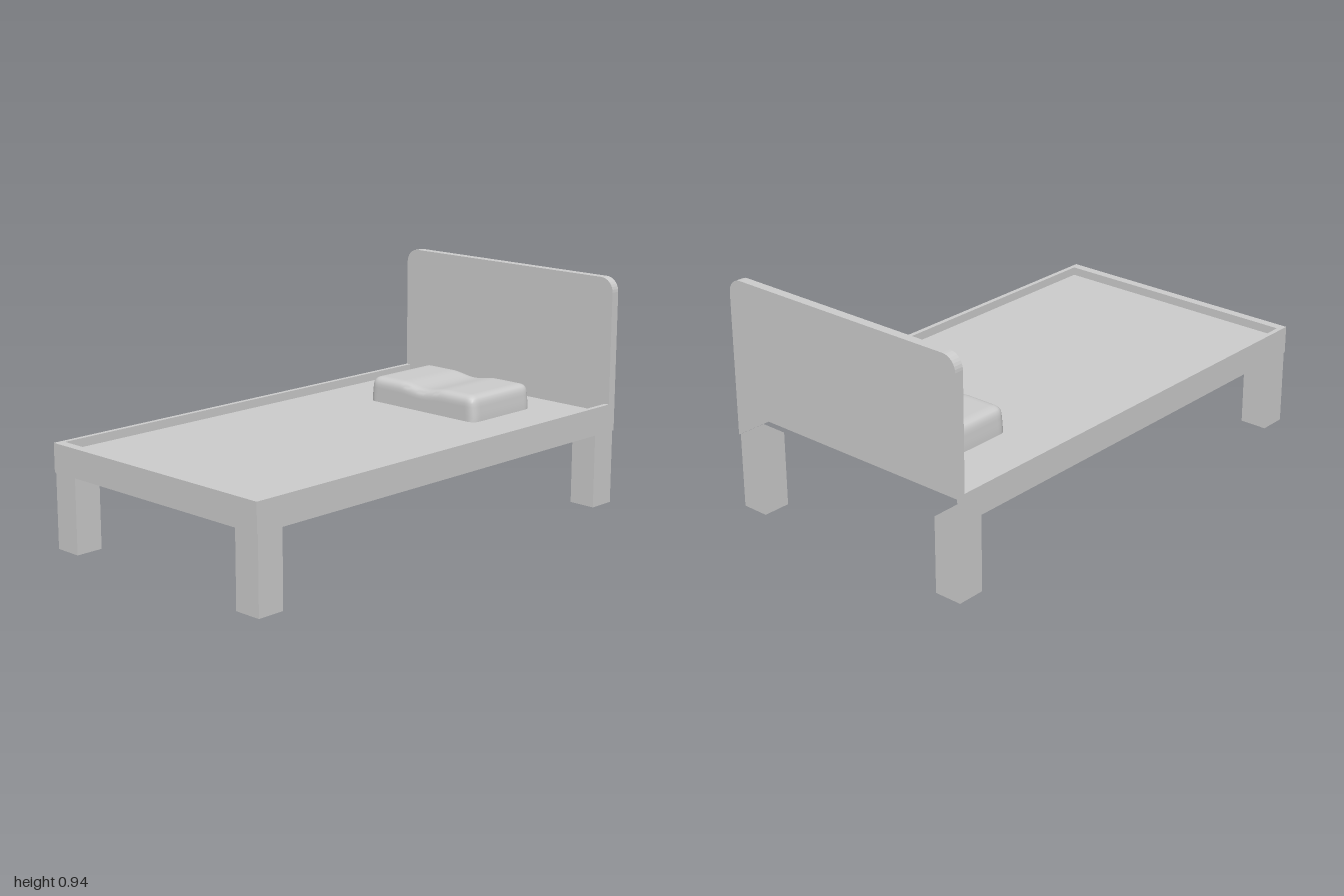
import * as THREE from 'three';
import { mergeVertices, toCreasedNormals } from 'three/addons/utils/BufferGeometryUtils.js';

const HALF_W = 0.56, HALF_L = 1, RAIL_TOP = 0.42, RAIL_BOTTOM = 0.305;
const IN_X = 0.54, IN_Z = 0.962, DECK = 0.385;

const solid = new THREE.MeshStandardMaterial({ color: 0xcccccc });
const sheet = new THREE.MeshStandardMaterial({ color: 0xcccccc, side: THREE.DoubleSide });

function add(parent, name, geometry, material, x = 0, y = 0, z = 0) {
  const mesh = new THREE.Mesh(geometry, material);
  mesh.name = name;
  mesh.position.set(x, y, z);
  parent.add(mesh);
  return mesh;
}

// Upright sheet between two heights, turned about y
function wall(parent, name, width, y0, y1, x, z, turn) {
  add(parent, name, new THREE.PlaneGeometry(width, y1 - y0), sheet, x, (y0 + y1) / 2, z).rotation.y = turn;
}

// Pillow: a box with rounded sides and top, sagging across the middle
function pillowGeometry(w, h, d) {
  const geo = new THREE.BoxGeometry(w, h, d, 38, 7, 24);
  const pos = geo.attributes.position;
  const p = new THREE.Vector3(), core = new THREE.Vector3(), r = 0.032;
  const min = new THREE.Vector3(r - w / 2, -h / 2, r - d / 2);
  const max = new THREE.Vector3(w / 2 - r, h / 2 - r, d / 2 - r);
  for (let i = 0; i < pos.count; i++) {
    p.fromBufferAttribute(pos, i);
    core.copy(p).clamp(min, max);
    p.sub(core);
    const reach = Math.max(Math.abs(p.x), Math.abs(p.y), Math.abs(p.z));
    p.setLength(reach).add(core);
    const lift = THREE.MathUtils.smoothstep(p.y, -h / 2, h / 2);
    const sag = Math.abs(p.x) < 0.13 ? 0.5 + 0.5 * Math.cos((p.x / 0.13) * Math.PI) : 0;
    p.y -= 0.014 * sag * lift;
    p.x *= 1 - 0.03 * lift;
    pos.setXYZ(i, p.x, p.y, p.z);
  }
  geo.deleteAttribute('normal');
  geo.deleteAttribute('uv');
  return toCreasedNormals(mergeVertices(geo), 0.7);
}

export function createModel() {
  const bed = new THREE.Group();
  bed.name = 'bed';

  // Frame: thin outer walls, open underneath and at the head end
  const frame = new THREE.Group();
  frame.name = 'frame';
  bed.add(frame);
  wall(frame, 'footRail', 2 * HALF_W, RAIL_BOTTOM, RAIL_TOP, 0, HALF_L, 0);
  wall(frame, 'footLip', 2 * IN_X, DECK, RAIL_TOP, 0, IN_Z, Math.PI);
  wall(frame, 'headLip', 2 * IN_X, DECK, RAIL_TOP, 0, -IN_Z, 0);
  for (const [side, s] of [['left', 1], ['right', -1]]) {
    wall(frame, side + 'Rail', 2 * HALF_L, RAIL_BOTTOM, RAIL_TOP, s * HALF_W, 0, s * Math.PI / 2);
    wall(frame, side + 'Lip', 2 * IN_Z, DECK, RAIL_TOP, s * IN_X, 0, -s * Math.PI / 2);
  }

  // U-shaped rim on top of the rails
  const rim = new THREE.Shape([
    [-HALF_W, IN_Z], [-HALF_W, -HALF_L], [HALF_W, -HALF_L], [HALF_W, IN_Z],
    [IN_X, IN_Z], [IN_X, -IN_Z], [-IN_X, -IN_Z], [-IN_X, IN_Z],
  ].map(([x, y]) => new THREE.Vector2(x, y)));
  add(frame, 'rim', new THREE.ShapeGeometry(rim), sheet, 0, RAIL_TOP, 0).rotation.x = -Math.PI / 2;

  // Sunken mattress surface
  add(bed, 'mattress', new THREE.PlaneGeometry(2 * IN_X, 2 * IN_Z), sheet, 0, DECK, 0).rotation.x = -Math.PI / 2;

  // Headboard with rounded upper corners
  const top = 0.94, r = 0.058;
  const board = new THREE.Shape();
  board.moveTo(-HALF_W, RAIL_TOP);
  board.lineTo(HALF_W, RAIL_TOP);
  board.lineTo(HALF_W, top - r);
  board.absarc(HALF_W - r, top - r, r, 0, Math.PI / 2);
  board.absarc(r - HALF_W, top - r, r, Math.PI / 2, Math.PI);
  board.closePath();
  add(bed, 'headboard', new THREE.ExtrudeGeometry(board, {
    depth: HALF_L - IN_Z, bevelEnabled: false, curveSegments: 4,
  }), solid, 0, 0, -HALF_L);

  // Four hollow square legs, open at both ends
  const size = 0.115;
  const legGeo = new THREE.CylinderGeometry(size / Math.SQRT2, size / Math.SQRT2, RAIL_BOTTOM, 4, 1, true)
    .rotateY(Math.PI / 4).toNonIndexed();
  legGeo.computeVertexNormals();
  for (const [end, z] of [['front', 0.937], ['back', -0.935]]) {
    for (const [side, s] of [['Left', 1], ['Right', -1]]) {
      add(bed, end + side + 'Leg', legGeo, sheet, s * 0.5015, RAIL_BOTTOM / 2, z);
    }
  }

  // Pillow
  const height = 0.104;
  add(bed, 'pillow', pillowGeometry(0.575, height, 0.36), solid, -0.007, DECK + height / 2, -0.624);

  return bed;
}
^^^^^^^^
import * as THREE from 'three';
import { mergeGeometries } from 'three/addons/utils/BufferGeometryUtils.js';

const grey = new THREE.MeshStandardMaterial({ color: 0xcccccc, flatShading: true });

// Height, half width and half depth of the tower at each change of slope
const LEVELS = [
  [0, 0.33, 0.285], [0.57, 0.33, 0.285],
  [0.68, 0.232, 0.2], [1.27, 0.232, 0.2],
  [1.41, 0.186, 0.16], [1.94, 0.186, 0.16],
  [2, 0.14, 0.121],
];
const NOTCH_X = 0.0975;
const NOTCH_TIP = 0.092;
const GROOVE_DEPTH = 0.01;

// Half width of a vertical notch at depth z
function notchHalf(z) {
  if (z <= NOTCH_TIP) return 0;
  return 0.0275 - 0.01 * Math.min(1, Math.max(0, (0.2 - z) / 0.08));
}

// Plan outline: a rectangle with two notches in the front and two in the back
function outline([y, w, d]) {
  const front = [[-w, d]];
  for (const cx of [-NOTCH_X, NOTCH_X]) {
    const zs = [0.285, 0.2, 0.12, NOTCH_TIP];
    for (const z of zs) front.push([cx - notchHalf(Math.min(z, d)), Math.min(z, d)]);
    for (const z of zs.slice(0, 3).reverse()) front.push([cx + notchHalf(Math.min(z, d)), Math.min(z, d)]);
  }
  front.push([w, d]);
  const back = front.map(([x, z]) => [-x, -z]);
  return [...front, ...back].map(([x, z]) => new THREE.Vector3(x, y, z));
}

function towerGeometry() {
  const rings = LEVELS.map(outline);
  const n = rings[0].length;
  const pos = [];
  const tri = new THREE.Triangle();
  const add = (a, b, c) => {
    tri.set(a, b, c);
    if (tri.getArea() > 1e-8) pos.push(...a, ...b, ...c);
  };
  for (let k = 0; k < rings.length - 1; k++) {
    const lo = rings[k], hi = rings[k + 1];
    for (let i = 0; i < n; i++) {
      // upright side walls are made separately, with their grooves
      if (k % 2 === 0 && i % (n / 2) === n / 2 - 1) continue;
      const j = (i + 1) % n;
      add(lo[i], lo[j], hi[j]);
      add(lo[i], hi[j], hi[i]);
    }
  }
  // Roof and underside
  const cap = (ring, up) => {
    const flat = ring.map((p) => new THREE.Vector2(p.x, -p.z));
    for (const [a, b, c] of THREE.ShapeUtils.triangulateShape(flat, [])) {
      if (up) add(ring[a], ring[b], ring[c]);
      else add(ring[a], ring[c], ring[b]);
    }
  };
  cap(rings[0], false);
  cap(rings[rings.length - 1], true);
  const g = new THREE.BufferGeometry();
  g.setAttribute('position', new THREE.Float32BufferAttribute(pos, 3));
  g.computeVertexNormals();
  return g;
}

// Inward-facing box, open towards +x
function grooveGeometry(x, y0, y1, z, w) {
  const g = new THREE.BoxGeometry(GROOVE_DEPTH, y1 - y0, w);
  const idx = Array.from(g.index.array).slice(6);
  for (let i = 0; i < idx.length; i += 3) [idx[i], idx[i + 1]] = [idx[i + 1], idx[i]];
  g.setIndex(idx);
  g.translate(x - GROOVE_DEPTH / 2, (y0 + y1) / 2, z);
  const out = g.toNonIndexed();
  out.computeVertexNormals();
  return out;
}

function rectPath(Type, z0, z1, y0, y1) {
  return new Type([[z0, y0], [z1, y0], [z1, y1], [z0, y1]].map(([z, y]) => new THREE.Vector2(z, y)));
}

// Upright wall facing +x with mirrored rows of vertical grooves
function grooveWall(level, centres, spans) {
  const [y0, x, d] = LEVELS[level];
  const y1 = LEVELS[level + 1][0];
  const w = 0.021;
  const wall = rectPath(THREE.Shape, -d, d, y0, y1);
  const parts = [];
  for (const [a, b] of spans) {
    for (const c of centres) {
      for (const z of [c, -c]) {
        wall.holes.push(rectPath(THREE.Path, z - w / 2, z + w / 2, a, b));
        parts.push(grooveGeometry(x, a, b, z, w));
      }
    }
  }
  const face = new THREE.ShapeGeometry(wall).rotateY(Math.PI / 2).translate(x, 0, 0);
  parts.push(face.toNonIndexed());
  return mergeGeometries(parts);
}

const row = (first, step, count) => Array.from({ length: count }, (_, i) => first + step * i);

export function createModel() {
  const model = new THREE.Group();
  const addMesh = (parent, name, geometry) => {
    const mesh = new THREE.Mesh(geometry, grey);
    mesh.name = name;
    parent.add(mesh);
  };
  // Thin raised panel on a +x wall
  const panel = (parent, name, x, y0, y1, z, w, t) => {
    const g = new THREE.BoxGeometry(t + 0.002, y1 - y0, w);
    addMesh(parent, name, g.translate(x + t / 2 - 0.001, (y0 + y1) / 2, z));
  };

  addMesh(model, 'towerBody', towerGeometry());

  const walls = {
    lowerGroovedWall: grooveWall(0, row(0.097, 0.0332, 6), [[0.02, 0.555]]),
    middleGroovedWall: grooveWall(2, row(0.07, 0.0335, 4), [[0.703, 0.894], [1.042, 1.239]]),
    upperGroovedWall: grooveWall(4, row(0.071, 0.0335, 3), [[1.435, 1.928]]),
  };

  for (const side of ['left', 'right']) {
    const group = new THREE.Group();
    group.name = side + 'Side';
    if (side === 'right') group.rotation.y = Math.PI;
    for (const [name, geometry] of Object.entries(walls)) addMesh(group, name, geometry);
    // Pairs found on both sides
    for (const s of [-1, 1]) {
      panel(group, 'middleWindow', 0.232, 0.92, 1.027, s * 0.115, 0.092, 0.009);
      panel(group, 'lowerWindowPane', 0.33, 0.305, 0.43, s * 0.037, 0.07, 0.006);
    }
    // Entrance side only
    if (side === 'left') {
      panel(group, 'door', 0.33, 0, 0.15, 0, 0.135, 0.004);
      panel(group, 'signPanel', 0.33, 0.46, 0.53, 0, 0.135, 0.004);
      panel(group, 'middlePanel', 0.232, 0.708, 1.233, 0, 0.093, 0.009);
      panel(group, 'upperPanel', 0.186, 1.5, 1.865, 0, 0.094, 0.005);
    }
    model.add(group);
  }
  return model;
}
^^^^^^^^
TASK DIRECTIONS: Nothing but a number belongs in the answer: the number of lines above that contain "rings".

RESPONSE TO THE TASK: 6